*** Begin section ***

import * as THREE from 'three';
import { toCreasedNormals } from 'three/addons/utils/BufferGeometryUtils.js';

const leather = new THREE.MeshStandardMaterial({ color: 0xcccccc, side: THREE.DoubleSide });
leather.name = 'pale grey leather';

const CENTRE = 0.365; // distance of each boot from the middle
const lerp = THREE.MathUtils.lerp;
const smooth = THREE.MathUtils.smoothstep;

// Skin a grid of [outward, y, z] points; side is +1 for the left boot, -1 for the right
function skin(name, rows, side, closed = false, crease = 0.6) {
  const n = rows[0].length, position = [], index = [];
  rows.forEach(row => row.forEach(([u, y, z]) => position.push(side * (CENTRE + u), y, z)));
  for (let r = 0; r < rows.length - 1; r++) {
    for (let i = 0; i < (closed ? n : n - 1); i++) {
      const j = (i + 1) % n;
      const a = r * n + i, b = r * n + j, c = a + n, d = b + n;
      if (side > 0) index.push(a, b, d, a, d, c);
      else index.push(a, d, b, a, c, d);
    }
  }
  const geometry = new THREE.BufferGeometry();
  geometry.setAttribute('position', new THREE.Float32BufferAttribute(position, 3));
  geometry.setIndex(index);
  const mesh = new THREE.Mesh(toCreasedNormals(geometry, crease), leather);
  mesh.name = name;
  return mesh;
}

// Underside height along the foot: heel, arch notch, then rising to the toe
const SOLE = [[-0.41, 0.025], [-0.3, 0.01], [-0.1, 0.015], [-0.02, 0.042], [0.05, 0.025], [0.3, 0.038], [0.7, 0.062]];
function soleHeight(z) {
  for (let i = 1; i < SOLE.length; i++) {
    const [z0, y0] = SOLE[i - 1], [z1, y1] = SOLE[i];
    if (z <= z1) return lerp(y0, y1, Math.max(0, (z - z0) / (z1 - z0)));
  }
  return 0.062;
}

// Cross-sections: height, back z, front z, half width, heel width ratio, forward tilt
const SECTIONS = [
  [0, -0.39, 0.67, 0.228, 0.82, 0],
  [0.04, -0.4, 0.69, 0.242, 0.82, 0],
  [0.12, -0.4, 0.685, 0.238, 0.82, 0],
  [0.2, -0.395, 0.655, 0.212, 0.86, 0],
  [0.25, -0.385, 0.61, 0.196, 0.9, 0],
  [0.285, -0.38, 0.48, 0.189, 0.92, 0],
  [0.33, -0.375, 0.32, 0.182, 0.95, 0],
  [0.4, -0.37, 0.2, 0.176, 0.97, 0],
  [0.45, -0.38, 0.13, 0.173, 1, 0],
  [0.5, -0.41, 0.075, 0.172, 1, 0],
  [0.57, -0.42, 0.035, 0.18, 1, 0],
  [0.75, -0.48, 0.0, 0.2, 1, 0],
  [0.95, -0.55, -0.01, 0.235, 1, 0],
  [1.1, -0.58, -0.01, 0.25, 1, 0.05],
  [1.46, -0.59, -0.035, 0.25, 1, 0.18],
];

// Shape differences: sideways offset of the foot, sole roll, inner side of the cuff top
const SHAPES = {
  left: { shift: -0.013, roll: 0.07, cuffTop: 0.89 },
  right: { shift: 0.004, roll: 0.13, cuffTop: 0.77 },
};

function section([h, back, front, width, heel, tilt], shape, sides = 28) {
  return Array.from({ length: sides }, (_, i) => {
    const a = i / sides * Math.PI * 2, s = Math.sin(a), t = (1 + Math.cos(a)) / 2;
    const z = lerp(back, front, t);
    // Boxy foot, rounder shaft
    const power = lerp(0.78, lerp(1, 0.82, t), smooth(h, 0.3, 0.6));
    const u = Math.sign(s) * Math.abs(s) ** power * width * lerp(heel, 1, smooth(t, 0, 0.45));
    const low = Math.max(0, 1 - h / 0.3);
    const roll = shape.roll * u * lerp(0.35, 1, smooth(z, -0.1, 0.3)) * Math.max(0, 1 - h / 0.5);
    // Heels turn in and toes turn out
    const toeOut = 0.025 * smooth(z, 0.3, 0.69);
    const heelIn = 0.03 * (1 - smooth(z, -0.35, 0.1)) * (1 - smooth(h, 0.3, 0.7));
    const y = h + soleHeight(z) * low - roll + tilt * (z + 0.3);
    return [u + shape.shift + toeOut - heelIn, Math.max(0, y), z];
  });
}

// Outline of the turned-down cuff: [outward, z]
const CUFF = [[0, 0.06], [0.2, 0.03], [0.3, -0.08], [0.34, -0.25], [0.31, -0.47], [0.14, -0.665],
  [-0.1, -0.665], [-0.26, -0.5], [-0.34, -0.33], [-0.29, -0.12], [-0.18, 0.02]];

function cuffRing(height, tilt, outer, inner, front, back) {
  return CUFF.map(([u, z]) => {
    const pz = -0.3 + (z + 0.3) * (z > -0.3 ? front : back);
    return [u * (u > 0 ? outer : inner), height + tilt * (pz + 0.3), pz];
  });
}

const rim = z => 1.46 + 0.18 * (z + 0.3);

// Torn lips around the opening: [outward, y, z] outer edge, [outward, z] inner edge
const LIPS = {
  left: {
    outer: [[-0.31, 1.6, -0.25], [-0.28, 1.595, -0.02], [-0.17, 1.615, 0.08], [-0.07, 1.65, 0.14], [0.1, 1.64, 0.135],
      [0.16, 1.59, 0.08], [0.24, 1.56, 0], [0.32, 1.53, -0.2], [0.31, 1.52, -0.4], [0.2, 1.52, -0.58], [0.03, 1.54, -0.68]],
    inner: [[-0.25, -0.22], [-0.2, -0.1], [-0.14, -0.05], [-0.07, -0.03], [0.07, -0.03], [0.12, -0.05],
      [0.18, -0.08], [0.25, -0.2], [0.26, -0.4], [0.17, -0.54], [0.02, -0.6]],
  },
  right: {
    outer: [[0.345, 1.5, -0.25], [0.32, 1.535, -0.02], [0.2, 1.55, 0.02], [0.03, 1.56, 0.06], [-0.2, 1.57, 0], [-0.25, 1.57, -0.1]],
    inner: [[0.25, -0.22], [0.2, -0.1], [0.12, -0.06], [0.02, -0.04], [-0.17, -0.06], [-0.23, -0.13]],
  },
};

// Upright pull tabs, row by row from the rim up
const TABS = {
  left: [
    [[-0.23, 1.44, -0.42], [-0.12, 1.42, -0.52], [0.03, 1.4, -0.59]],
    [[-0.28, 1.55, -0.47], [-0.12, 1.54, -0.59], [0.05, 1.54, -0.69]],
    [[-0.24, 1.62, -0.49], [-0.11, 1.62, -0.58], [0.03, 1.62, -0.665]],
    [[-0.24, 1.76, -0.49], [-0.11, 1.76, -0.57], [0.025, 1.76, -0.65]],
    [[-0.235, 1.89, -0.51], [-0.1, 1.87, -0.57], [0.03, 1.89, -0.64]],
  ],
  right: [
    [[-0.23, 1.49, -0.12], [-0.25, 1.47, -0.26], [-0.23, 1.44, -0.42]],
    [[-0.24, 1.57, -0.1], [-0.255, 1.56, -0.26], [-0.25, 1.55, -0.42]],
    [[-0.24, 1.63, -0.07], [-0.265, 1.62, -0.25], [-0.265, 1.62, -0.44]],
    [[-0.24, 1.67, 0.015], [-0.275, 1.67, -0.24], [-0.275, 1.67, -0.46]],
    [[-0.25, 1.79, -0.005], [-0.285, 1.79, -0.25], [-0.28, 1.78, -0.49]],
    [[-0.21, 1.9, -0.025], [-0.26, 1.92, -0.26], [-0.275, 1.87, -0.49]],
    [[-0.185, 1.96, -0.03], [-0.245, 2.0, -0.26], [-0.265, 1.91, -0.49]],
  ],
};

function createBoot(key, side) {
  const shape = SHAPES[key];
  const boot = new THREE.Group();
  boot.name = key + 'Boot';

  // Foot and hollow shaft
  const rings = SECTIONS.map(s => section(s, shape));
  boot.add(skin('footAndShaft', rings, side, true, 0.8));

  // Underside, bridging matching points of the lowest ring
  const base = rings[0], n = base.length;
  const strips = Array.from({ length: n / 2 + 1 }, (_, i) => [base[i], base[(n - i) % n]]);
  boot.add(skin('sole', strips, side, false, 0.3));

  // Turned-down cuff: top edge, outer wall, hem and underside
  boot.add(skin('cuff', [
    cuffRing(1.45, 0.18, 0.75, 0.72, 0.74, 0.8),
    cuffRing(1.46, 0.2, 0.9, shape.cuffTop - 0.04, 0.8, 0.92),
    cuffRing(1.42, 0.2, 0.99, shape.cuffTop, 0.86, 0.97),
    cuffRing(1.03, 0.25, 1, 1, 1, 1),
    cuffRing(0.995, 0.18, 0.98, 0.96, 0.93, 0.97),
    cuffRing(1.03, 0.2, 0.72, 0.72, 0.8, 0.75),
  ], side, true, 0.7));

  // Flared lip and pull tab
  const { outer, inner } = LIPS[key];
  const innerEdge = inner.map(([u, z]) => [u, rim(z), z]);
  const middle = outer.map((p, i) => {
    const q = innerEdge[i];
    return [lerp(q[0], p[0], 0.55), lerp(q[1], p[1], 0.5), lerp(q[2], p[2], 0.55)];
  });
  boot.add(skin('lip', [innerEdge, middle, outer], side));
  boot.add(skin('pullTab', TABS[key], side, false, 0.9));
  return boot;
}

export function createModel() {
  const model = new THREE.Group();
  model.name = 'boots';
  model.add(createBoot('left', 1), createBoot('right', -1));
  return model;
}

*** End section ***

**What is expected**
Search the material above for "function". Copy each line that has it.

**Solution to this exercise**
function skin(name, rows, side, closed = false, crease = 0.6) {
function soleHeight(z) {
function section([h, back, front, width, heel, tilt], shape, sides = 28) {
function cuffRing(height, tilt, outer, inner, front, back) {
function createBoot(key, side) {
export function createModel() {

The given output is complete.